EXERCISE GOAL:
Look through the listing below for the word "terracotta" and copy every line where it occurs.

━━━━━━

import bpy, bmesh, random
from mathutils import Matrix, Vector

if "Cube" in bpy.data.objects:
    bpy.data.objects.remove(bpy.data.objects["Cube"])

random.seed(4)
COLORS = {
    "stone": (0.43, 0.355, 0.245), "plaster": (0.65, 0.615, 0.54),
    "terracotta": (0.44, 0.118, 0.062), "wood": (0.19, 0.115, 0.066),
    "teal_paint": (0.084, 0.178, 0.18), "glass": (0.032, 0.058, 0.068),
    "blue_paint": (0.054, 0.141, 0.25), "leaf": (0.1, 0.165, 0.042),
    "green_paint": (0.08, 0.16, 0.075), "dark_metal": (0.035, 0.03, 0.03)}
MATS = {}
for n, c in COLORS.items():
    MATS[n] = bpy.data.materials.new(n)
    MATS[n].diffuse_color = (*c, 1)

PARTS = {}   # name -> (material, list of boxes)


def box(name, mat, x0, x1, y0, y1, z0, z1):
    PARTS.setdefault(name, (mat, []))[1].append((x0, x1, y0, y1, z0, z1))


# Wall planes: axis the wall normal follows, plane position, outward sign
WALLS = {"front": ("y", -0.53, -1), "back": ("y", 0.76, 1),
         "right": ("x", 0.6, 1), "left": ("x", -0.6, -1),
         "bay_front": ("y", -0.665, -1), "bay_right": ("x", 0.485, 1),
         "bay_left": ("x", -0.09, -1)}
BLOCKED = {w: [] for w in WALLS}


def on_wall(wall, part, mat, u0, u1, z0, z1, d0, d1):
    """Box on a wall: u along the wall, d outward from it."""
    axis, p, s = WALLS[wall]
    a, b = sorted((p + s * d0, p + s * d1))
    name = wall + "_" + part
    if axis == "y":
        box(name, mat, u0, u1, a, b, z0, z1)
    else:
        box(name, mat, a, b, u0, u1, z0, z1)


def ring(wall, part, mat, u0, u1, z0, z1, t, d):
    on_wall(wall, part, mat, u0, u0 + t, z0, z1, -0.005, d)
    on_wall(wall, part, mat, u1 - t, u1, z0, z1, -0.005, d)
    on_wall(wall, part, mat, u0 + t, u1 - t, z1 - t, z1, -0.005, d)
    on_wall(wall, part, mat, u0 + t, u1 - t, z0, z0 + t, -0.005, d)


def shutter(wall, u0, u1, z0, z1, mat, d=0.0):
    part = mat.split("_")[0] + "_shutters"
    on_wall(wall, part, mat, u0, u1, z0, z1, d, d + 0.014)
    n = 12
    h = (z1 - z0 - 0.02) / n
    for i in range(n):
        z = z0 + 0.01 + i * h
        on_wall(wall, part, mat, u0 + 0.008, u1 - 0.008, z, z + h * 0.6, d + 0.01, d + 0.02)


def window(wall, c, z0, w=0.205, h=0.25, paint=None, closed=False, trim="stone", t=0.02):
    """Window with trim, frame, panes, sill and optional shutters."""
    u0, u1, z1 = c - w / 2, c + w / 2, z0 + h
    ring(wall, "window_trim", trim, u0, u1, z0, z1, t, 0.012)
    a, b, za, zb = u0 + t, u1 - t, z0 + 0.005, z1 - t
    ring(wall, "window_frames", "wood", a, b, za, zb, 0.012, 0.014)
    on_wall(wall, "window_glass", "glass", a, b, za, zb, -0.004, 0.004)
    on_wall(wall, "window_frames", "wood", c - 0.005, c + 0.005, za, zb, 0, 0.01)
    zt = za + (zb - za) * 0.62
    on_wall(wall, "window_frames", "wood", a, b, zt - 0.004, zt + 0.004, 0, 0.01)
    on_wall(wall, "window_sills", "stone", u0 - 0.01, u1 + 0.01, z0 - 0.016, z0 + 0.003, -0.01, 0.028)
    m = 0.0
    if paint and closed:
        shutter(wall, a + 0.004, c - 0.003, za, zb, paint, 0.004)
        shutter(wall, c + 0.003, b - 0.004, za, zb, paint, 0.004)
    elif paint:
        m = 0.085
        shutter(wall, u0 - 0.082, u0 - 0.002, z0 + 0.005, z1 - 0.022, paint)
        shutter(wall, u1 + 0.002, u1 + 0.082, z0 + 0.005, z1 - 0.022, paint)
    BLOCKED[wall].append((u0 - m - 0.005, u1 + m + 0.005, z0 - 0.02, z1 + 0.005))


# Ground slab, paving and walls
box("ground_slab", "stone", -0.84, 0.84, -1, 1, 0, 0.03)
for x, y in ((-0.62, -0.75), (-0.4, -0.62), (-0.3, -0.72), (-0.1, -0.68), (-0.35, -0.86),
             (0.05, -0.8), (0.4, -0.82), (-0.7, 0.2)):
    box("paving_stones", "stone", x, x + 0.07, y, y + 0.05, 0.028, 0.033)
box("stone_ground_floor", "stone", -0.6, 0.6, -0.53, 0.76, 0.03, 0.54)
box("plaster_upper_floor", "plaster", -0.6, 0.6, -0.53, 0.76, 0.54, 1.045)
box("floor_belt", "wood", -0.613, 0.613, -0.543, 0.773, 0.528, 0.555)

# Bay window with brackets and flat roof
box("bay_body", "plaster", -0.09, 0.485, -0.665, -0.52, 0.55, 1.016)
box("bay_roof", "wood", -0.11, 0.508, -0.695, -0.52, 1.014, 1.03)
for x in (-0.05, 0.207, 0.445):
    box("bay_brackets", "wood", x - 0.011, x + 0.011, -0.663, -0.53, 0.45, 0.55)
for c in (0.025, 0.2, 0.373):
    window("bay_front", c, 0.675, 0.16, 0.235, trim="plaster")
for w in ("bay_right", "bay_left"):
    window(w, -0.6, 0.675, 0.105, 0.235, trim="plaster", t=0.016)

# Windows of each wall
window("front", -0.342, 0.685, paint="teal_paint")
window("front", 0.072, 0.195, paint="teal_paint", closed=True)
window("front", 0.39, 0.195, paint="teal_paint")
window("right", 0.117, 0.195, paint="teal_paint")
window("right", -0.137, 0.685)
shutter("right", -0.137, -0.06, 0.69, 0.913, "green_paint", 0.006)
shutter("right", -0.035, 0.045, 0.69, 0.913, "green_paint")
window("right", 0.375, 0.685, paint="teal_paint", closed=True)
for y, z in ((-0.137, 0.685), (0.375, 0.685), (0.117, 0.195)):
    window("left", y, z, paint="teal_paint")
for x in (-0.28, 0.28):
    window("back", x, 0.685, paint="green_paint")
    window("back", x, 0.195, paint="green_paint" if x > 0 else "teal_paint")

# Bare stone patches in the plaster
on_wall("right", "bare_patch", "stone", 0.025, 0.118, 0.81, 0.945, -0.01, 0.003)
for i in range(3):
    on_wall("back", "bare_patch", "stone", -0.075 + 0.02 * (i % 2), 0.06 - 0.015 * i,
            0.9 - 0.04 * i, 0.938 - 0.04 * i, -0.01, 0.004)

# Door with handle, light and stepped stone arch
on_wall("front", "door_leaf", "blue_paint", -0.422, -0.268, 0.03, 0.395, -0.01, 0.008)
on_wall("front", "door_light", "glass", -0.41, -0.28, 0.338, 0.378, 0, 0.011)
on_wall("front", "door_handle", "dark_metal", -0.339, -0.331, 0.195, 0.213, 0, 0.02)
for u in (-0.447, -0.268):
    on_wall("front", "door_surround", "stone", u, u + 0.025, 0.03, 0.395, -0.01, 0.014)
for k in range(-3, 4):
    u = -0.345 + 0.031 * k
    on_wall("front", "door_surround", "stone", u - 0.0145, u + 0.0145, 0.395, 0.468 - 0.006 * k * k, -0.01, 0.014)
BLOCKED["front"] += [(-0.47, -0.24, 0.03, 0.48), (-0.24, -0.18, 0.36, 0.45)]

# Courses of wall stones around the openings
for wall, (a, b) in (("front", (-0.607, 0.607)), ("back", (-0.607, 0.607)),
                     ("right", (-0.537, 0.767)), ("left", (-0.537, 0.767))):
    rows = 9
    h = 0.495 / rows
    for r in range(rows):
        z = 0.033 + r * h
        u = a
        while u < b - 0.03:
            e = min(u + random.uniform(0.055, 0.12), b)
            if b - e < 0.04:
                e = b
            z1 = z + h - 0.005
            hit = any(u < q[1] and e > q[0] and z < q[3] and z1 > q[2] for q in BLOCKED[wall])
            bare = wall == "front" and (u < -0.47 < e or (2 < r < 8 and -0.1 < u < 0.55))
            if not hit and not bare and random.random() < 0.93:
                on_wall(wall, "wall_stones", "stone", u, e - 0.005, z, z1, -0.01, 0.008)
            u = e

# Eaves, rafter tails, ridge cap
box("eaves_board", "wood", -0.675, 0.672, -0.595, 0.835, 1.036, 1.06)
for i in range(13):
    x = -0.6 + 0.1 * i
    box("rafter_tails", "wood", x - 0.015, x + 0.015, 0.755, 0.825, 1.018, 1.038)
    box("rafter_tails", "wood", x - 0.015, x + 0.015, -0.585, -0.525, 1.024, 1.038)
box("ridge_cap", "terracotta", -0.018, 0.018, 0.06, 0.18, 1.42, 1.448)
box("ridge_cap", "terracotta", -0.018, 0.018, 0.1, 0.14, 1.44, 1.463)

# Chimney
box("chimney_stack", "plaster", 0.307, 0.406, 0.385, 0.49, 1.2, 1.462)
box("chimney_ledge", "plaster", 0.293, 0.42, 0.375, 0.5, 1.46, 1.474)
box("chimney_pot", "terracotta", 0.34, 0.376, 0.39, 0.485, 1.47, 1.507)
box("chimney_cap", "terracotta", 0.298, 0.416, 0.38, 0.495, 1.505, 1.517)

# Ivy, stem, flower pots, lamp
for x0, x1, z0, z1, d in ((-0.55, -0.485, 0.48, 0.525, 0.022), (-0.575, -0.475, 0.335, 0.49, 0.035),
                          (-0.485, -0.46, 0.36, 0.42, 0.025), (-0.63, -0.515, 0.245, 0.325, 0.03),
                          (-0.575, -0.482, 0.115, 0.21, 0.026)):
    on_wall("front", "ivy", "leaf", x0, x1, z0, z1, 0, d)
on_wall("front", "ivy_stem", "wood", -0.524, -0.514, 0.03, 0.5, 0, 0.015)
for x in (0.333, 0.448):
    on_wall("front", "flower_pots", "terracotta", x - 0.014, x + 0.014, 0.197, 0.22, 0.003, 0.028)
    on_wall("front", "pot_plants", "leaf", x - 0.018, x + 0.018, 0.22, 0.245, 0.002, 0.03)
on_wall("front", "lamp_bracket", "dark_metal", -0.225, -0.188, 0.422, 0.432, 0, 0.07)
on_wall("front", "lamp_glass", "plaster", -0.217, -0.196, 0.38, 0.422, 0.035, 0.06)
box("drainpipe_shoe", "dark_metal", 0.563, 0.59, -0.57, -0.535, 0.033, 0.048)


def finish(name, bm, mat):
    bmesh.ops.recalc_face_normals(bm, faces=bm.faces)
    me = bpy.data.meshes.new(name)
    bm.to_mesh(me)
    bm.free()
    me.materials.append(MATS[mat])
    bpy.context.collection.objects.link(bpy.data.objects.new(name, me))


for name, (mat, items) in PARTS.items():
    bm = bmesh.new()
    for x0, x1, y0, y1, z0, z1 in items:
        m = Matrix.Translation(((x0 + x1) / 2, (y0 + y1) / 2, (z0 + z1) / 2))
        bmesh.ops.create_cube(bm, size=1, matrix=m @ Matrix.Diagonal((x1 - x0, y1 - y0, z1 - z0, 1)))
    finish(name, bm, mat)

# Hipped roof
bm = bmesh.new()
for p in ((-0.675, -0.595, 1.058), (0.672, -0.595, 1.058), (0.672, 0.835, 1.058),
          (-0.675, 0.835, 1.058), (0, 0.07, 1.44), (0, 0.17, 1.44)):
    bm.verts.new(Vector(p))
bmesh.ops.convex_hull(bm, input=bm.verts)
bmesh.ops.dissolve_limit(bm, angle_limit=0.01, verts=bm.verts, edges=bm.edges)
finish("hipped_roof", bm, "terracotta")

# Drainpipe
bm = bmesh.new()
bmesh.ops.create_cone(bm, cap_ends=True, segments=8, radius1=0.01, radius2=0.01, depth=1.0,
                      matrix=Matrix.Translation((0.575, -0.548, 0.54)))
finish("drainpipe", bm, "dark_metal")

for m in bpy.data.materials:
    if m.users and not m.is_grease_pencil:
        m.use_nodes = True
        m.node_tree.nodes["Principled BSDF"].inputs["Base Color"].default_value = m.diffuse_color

━━━━━━

WRITTEN RESPONSE:
    "terracotta": (0.44, 0.118, 0.062), "wood": (0.19, 0.115, 0.066),
box("ridge_cap", "terracotta", -0.018, 0.018, 0.06, 0.18, 1.42, 1.448)
box("ridge_cap", "terracotta", -0.018, 0.018, 0.1, 0.14, 1.44, 1.463)
box("chimney_pot", "terracotta", 0.34, 0.376, 0.39, 0.485, 1.47, 1.507)
box("chimney_cap", "terracotta", 0.298, 0.416, 0.38, 0.495, 1.505, 1.517)
    on_wall("front", "flower_pots", "terracotta", x - 0.014, x + 0.014, 0.197, 0.22, 0.003, 0.028)
finish("hipped_roof", bm, "terracotta")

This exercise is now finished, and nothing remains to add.